Saturday, November 21, 2009


1. Write different
. In the same way that sportsmen try different sports for ultimate fitness, try new things on the page. Force writing muscles you haven’t used to wake up. Write in structured forms – a sonnet or an alphabetically organised story. Or freewrite – let yourself go. Write poems, or an essay, or a short story, or the first five pages of a novel. The key thing is not to let yourself get into a rut.

2. Write more. It sounds obvious but are you trying to write the one perfect piece and so stifling yourself before you start? Or are you saving up your best thoughts and images for one particular story? Be generous on the page. The more you write, the more you will have to write about, and the quality will – eventually – start to shine through. In the book, Art and Fear, there is a description of an experiment in which a sculpture class were divided into two groups. Half were going to be assessed on how many sculptures they created no matter the quality. The other half on the one perfect sculpture, just one for the whole course. Guess which group produced the better sculptures – yep, that’s right. The ones who produced the most.

3. Form a habit. Write at a particular time of day, or on a particular day. Be disciplined about it. Dorothea Brande in her classic book, Becoming a Writer is very firm about this. You make a writing date and you stick to it.

4. Remember what you like about writing
. I’ve lost count of the number of people who have complained that they can’t write but that they SHOULD be getting on with their poem, or their novel, or article. As if there’s someone forcing them to write. No wonder they don’t want to then. But, whisper this, the world will not collapse if we never write another poem. So somehow we have to get back to the joy of what we do. I find one of the best ways of doing this is to make a list of what I liked about the project in the first place, what I want it to achieve, what in a perfect world could happen to it, ie be published in The New Yorker! But if that doesn’t work – and it doesn’t always – I make another list of all the things I want to do when I’ve finished it and keep that to the side of the computer as a carrot.

5. And last but not least, turn off your internet. Now. Go on. Move away from the wi-fi, the twitter, the facebook, emails, blog reading. Use longhand if you must so you won't be tempted by the computer. I dare you!

Happy writing.

Related posts:

* On Refusing to Chose


Tuesday Kid said...

Your link doesn't work. But I liked your article.

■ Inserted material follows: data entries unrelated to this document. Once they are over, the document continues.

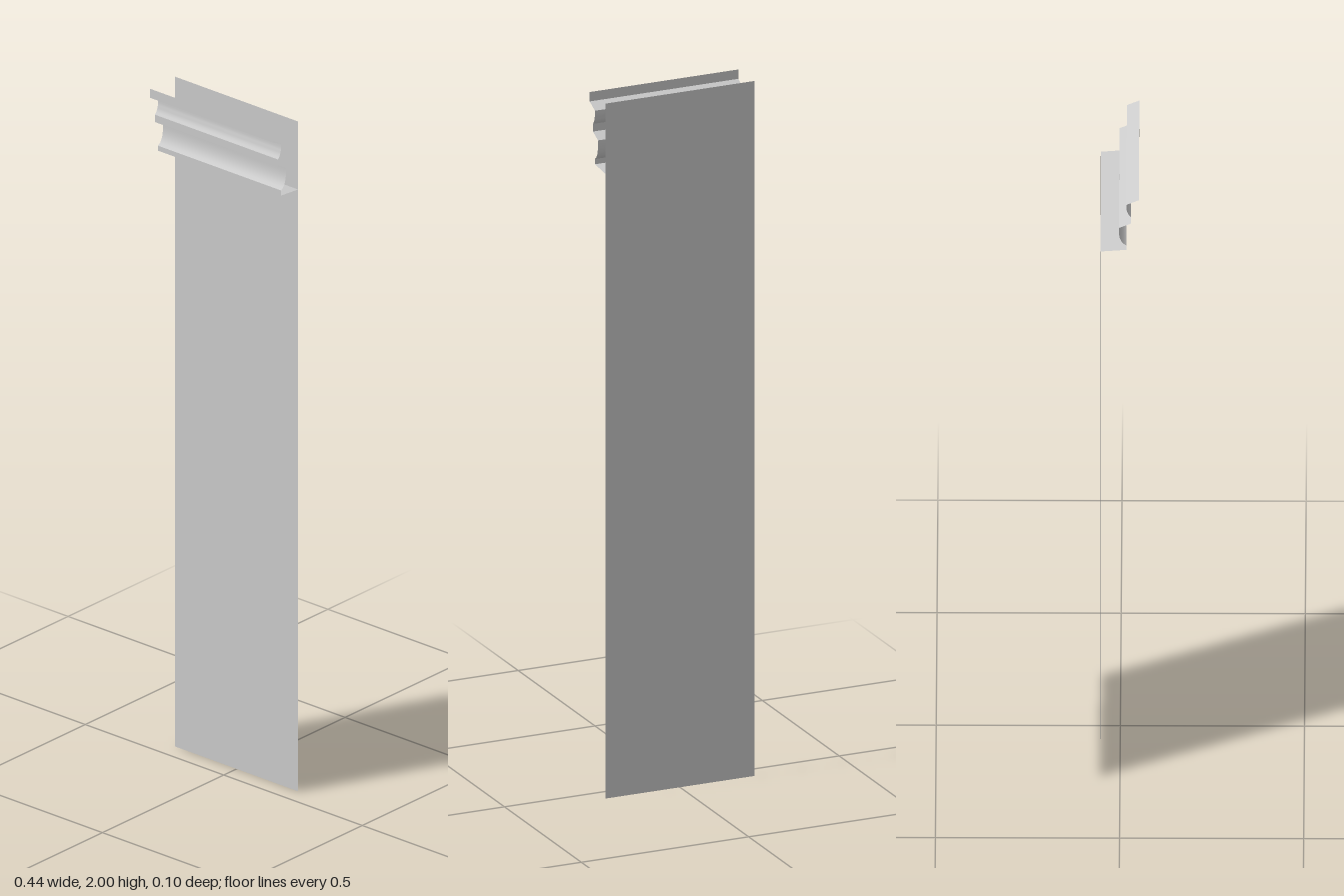
import * as THREE from 'three';
import { toCreasedNormals } from 'three/addons/utils/BufferGeometryUtils.js';

const HALF_WIDTH = 0.222;
const BACK = -0.053;

// Sweeps an open (z, y) profile along x into an end-less sheet
function sweepProfile(profile) {
  const positions = [];
  const index = [];
  profile.forEach(({ x: z, y }, i) => {
    positions.push(-HALF_WIDTH, y, z, HALF_WIDTH, y, z);
    if (i > 0) {
      const a = 2 * (i - 1);
      index.push(a, a + 2, a + 1, a + 1, a + 2, a + 3);
    }
  });
  const geometry = new THREE.BufferGeometry();
  geometry.setAttribute('position', new THREE.Float32BufferAttribute(positions, 3));
  geometry.setIndex(index);
  return toCreasedNormals(geometry, 0.5);
}

export function createModel() {
  const group = new THREE.Group();
  const material = new THREE.MeshStandardMaterial({ color: 0xcccccc, side: THREE.DoubleSide });

  // Tall flat backing sheet
  const panel = new THREE.Mesh(new THREE.PlaneGeometry(2 * HALF_WIDTH, 2), material);
  panel.name = 'wallPanel';
  panel.position.set(0, 1, BACK);
  group.add(panel);

  // Moulding profile from top lip to the return that meets the panel
  const profile = new THREE.Path();
  profile.moveTo(0.051, 2);
  profile.lineTo(0.051, 1.973);
  profile.lineTo(0.017, 1.957);
  // Upper cove into the middle fillet
  profile.quadraticCurveTo(0.016, 1.928, 0.03, 1.915);
  profile.lineTo(0.03, 1.893);
  profile.lineTo(-0.003, 1.878);
  // Lower cove flaring out to the bottom bead
  profile.bezierCurveTo(-0.004, 1.855, -0.002, 1.828, 0.017, 1.818);
  profile.lineTo(0.017, 1.803);
  profile.lineTo(BACK, 1.797);

  const moulding = new THREE.Mesh(sweepProfile(profile.getPoints(6)), material);
  moulding.name = 'crownMoulding';
  group.add(moulding);

  return group;
}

JoniB said...

Hi Sarah! Congrats on the new book! It is going on my list of books to read in 2010.
On a mechanical note, please check the links in your post as they seem to be broken.

Sarah Salway said...

Thanks Tuesday Kid and JoniB - I've corrected links now!

Kathryn's Daily Writing Workout said...

I'm glad that writing more produces better results. It means that there may be a remote chance that my NaNoWriMo effort may pay off!

Sarah Salway said...

Definitely Kathryn! And are you enjoying it...

Kathryn's Daily Writing Workout said...

I was terrified at the outset but with the end in sight, I'm elated by the process of it all coming together. I thought that it would be such a different process to writing short stories but when you divide it into chunks, day by day, it's really the same. I'm learning to go with the flow be surprised by what happens next. Thank you for pointing me in its direction!